What is needed: Going down the listing below, print exactly each line from the one with "index.push(a, b, a" up to and including the one with "cap.computeVertexNormals();", and skip the rest.

──────── Records for processing ────────

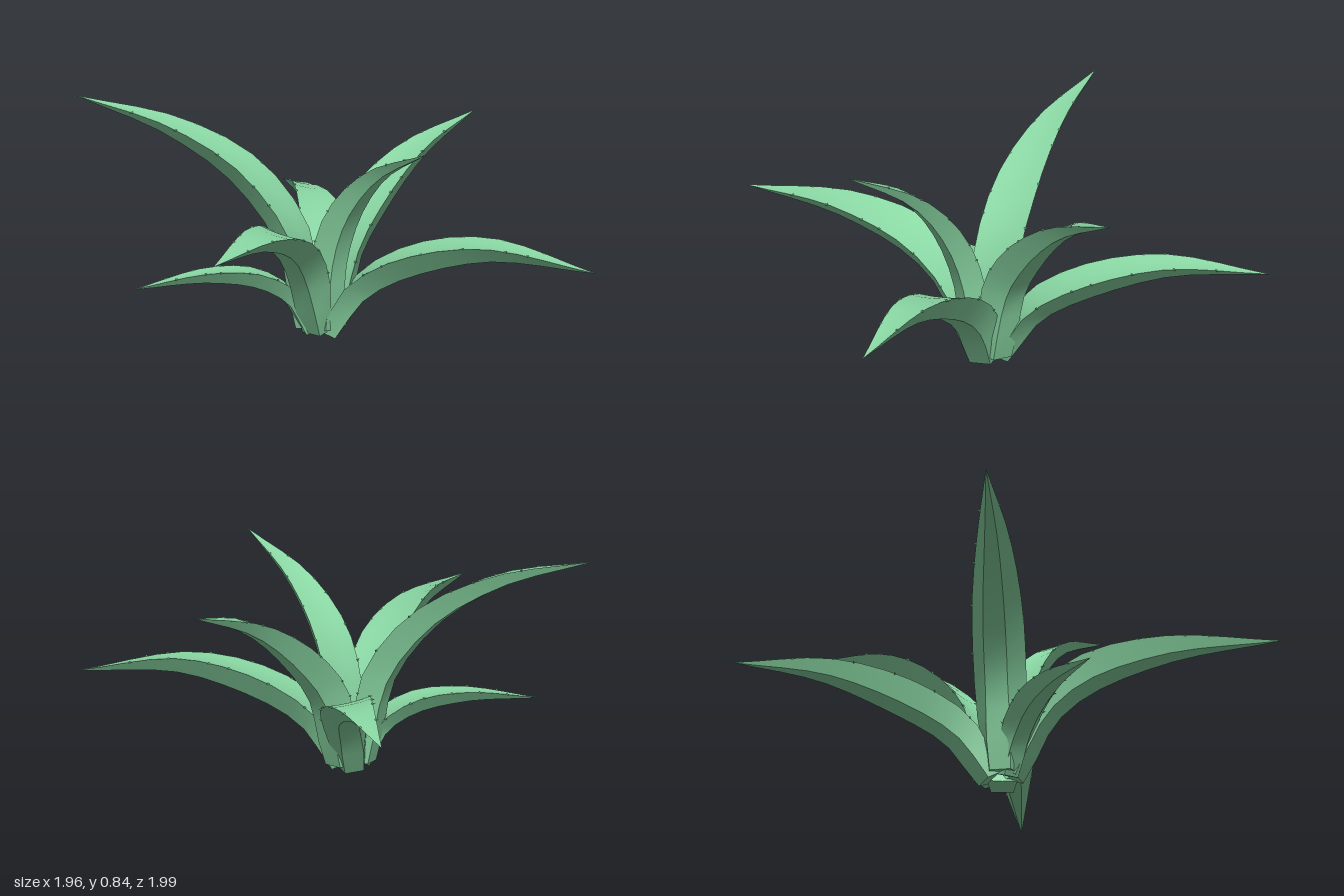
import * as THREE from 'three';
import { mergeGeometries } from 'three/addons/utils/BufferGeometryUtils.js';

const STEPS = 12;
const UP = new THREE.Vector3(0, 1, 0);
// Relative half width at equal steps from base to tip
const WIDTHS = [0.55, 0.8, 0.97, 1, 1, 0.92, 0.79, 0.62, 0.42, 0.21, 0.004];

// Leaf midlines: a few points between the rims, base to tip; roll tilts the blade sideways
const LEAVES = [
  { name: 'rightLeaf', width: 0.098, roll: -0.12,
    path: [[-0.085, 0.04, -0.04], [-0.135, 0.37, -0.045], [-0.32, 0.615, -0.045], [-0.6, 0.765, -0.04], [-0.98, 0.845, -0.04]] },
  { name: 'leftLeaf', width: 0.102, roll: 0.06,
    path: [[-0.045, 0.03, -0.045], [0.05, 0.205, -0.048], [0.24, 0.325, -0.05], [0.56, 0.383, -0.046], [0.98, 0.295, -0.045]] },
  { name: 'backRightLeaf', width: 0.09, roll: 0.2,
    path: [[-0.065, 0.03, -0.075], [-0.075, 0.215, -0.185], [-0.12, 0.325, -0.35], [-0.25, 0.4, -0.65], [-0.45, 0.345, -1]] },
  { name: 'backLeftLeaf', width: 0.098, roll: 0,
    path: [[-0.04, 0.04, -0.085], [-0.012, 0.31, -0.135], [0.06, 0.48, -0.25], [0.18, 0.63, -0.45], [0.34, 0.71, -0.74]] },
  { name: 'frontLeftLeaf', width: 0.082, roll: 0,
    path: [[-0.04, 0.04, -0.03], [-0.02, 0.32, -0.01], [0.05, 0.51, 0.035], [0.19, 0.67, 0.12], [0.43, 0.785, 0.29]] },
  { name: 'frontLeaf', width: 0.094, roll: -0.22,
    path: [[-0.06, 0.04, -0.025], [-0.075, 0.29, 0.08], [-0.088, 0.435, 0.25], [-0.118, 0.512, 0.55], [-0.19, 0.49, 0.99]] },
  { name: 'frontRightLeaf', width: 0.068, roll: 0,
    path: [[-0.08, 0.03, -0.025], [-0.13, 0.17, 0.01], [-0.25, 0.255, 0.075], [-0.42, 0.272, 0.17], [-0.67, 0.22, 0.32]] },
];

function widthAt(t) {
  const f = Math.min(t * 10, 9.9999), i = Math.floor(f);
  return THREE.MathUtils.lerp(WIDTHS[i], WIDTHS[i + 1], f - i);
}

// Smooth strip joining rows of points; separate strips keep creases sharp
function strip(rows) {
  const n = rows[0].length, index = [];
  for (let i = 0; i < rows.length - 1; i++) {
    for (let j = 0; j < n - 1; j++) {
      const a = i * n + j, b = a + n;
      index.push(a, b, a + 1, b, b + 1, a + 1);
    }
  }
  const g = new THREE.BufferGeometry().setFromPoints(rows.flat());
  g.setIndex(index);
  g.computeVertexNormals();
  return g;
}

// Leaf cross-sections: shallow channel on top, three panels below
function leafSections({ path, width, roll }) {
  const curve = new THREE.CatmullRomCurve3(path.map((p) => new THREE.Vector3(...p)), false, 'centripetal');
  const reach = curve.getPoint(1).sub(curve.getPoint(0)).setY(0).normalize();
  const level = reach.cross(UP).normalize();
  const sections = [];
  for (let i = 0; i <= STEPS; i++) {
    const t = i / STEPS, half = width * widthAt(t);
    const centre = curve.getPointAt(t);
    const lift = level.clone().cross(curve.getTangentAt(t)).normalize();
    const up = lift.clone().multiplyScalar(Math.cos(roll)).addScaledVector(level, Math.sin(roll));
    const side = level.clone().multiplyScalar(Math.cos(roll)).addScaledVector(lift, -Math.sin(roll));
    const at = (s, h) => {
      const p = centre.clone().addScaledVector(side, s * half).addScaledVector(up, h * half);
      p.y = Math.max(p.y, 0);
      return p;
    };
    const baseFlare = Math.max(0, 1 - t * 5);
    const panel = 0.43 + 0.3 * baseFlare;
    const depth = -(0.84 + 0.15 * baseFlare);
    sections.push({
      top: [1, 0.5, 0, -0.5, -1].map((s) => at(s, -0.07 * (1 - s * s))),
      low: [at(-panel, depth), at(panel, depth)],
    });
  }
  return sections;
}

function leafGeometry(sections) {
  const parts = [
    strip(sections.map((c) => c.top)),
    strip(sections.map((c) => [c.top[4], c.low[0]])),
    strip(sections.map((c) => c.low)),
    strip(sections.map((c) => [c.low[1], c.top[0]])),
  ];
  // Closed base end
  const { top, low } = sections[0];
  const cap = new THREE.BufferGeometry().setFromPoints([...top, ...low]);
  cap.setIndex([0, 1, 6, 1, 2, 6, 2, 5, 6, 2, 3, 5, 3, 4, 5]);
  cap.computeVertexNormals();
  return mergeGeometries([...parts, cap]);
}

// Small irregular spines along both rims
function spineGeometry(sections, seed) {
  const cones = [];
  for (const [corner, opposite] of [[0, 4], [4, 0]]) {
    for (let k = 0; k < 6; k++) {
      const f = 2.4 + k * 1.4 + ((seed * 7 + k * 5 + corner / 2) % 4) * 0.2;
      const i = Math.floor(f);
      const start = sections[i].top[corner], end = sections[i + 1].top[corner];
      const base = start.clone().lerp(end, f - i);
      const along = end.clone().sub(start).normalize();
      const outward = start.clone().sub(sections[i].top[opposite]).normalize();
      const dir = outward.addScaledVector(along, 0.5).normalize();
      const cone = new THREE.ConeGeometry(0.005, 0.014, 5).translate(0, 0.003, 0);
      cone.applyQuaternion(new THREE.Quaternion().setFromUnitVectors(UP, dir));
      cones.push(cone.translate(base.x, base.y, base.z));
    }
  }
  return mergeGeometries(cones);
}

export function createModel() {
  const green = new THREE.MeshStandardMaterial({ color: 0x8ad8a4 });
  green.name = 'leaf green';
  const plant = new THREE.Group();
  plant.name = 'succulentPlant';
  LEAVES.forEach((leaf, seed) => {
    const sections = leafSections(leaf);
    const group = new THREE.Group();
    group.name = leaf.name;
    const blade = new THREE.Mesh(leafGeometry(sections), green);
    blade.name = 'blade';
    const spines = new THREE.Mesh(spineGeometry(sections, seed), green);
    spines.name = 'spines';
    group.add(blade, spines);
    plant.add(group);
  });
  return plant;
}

────────
──────── Records for processing ────────

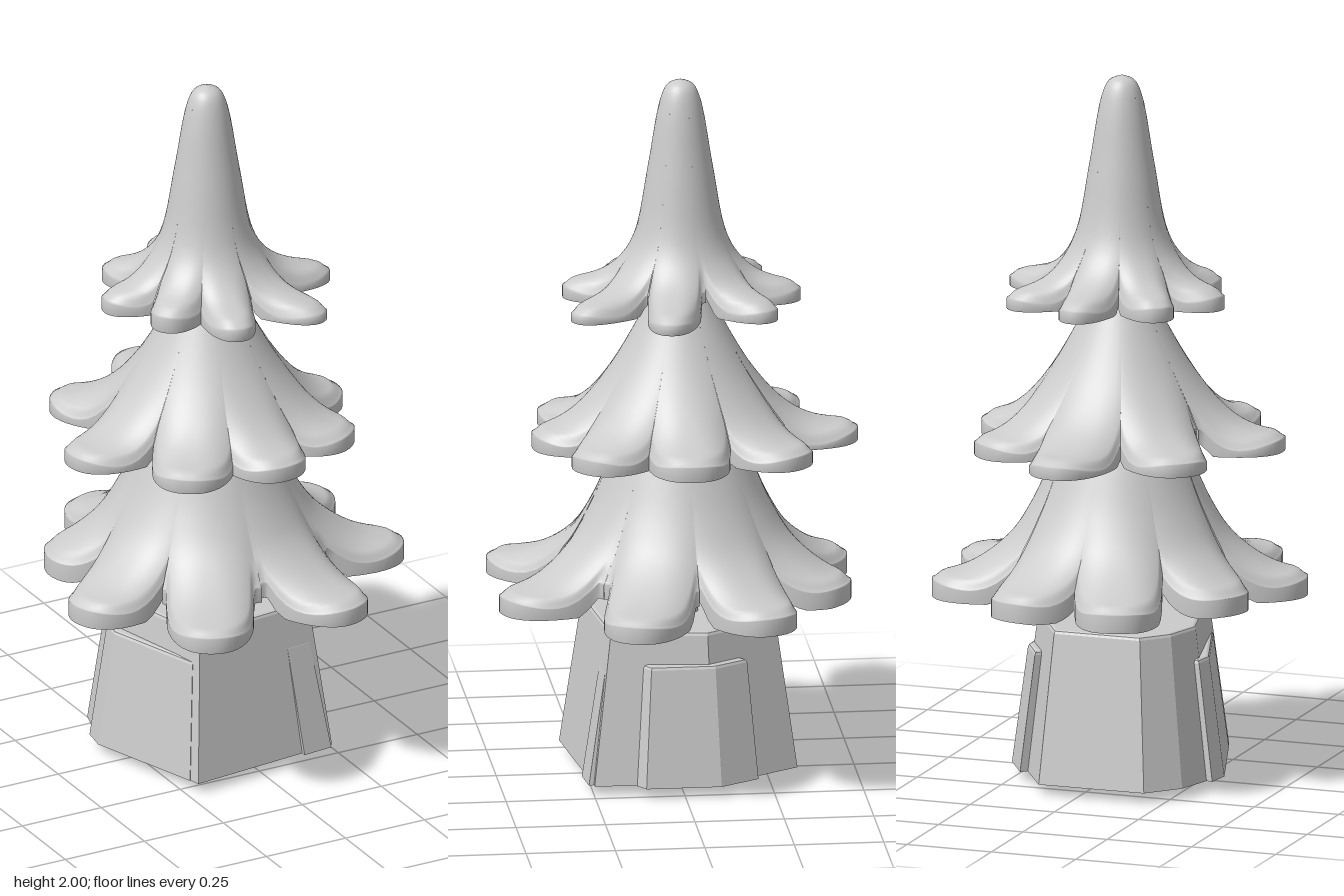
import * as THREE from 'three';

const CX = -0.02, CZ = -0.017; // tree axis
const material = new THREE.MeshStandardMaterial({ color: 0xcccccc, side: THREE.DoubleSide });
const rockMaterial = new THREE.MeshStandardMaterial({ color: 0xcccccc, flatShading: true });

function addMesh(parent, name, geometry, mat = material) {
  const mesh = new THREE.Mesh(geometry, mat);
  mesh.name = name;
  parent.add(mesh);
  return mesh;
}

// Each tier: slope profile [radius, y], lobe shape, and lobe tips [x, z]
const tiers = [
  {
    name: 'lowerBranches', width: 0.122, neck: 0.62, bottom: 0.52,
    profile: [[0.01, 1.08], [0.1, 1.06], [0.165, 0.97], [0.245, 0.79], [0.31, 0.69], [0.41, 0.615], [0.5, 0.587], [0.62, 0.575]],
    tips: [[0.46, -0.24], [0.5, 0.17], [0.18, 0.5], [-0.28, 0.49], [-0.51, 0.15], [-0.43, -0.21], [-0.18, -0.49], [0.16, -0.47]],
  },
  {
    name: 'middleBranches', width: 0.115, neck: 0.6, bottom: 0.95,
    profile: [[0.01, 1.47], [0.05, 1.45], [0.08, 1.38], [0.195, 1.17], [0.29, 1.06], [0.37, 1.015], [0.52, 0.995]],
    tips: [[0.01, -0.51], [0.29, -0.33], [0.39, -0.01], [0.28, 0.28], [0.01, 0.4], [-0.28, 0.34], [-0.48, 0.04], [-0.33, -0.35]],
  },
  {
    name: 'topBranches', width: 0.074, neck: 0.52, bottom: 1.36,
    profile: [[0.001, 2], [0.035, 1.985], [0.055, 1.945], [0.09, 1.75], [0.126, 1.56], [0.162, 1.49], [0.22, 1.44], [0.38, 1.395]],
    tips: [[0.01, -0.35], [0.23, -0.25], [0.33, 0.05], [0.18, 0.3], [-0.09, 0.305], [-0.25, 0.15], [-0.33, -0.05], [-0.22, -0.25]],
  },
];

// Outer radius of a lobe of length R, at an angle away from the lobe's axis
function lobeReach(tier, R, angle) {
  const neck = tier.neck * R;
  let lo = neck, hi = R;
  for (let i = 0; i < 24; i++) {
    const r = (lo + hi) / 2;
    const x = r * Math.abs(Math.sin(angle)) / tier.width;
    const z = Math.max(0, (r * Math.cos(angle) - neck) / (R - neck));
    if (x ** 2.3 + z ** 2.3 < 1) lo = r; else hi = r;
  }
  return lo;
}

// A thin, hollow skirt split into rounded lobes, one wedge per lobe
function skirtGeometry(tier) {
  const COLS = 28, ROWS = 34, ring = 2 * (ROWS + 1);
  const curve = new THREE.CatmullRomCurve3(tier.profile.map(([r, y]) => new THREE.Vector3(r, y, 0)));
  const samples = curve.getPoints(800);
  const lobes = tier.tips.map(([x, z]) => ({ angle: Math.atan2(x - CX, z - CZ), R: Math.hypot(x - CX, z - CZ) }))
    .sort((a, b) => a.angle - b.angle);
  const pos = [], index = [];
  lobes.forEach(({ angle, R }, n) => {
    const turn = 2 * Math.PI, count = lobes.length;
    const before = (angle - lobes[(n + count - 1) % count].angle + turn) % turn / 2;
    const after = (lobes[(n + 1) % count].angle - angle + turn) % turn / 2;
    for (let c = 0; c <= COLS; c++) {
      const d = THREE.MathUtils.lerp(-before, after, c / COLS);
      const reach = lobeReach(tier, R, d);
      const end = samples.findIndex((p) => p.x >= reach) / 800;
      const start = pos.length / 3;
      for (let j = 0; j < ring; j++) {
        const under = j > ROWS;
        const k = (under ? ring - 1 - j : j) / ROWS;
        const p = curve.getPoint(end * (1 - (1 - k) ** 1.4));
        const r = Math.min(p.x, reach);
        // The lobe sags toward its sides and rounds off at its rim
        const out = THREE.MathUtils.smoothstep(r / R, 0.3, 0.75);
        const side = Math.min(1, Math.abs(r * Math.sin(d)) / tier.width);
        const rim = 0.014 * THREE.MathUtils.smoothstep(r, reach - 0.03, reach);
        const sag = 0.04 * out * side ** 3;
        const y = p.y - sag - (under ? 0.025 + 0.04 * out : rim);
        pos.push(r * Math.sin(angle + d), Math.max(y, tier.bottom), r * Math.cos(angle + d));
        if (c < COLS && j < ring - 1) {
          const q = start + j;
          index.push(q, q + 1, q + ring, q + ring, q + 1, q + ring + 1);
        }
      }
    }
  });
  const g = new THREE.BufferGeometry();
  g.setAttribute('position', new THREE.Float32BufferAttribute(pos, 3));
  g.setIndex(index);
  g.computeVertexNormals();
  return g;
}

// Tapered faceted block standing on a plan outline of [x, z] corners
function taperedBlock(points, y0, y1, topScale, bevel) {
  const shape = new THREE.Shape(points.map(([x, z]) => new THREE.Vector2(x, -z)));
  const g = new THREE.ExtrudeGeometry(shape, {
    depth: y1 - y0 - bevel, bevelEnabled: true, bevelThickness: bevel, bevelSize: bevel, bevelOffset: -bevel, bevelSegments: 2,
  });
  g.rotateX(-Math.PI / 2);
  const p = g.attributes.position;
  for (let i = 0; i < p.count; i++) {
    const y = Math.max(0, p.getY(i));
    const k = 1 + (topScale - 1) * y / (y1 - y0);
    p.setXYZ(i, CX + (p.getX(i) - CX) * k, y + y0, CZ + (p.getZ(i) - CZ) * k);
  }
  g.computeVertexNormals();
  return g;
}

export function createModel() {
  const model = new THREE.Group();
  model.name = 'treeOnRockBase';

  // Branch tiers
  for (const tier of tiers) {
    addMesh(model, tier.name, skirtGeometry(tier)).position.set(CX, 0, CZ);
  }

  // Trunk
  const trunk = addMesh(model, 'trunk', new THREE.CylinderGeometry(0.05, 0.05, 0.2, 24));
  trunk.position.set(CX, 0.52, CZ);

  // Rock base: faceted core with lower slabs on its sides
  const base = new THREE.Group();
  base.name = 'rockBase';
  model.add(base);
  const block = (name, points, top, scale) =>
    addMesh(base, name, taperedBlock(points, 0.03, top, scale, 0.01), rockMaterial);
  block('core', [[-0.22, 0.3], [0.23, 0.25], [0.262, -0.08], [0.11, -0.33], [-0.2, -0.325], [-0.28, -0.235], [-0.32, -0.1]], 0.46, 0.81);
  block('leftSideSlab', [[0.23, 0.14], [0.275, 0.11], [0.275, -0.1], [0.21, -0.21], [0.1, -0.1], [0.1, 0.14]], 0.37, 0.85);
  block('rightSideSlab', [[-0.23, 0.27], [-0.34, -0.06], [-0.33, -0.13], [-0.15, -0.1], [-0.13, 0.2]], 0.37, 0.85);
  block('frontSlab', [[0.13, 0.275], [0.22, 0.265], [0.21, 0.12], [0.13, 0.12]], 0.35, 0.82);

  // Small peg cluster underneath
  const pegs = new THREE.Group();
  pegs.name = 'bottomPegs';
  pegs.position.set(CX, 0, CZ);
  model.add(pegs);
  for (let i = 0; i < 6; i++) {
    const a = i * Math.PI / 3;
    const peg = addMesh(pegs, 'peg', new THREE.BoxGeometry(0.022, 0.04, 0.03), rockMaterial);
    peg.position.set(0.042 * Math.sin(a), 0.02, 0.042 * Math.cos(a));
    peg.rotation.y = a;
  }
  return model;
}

────────

Written answer:
      index.push(a, b, a + 1, b, b + 1, a + 1);
    }
  }
  const g = new THREE.BufferGeometry().setFromPoints(rows.flat());
  g.setIndex(index);
  g.computeVertexNormals();
  return g;
}

// Leaf cross-sections: shallow channel on top, three panels below
function leafSections({ path, width, roll }) {
  const curve = new THREE.CatmullRomCurve3(path.map((p) => new THREE.Vector3(...p)), false, 'centripetal');
  const reach = curve.getPoint(1).sub(curve.getPoint(0)).setY(0).normalize();
  const level = reach.cross(UP).normalize();
  const sections = [];
  for (let i = 0; i <= STEPS; i++) {
    const t = i / STEPS, half = width * widthAt(t);
    const centre = curve.getPointAt(t);
    const lift = level.clone().cross(curve.getTangentAt(t)).normalize();
    const up = lift.clone().multiplyScalar(Math.cos(roll)).addScaledVector(level, Math.sin(roll));
    const side = level.clone().multiplyScalar(Math.cos(roll)).addScaledVector(lift, -Math.sin(roll));
    const at = (s, h) => {
      const p = centre.clone().addScaledVector(side, s * half).addScaledVector(up, h * half);
      p.y = Math.max(p.y, 0);
      return p;
    };
    const baseFlare = Math.max(0, 1 - t * 5);
    const panel = 0.43 + 0.3 * baseFlare;
    const depth = -(0.84 + 0.15 * baseFlare);
    sections.push({
      top: [1, 0.5, 0, -0.5, -1].map((s) => at(s, -0.07 * (1 - s * s))),
      low: [at(-panel, depth), at(panel, depth)],
    });
  }
  return sections;
}

function leafGeometry(sections) {
  const parts = [
    strip(sections.map((c) => c.top)),
    strip(sections.map((c) => [c.top[4], c.low[0]])),
    strip(sections.map((c) => c.low)),
    strip(sections.map((c) => [c.low[1], c.top[0]])),
  ];
  // Closed base end
  const { top, low } = sections[0];
  const cap = new THREE.BufferGeometry().setFromPoints([...top, ...low]);
  cap.setIndex([0, 1, 6, 1, 2, 6, 2, 5, 6, 2, 3, 5, 3, 4, 5]);
  cap.computeVertexNormals();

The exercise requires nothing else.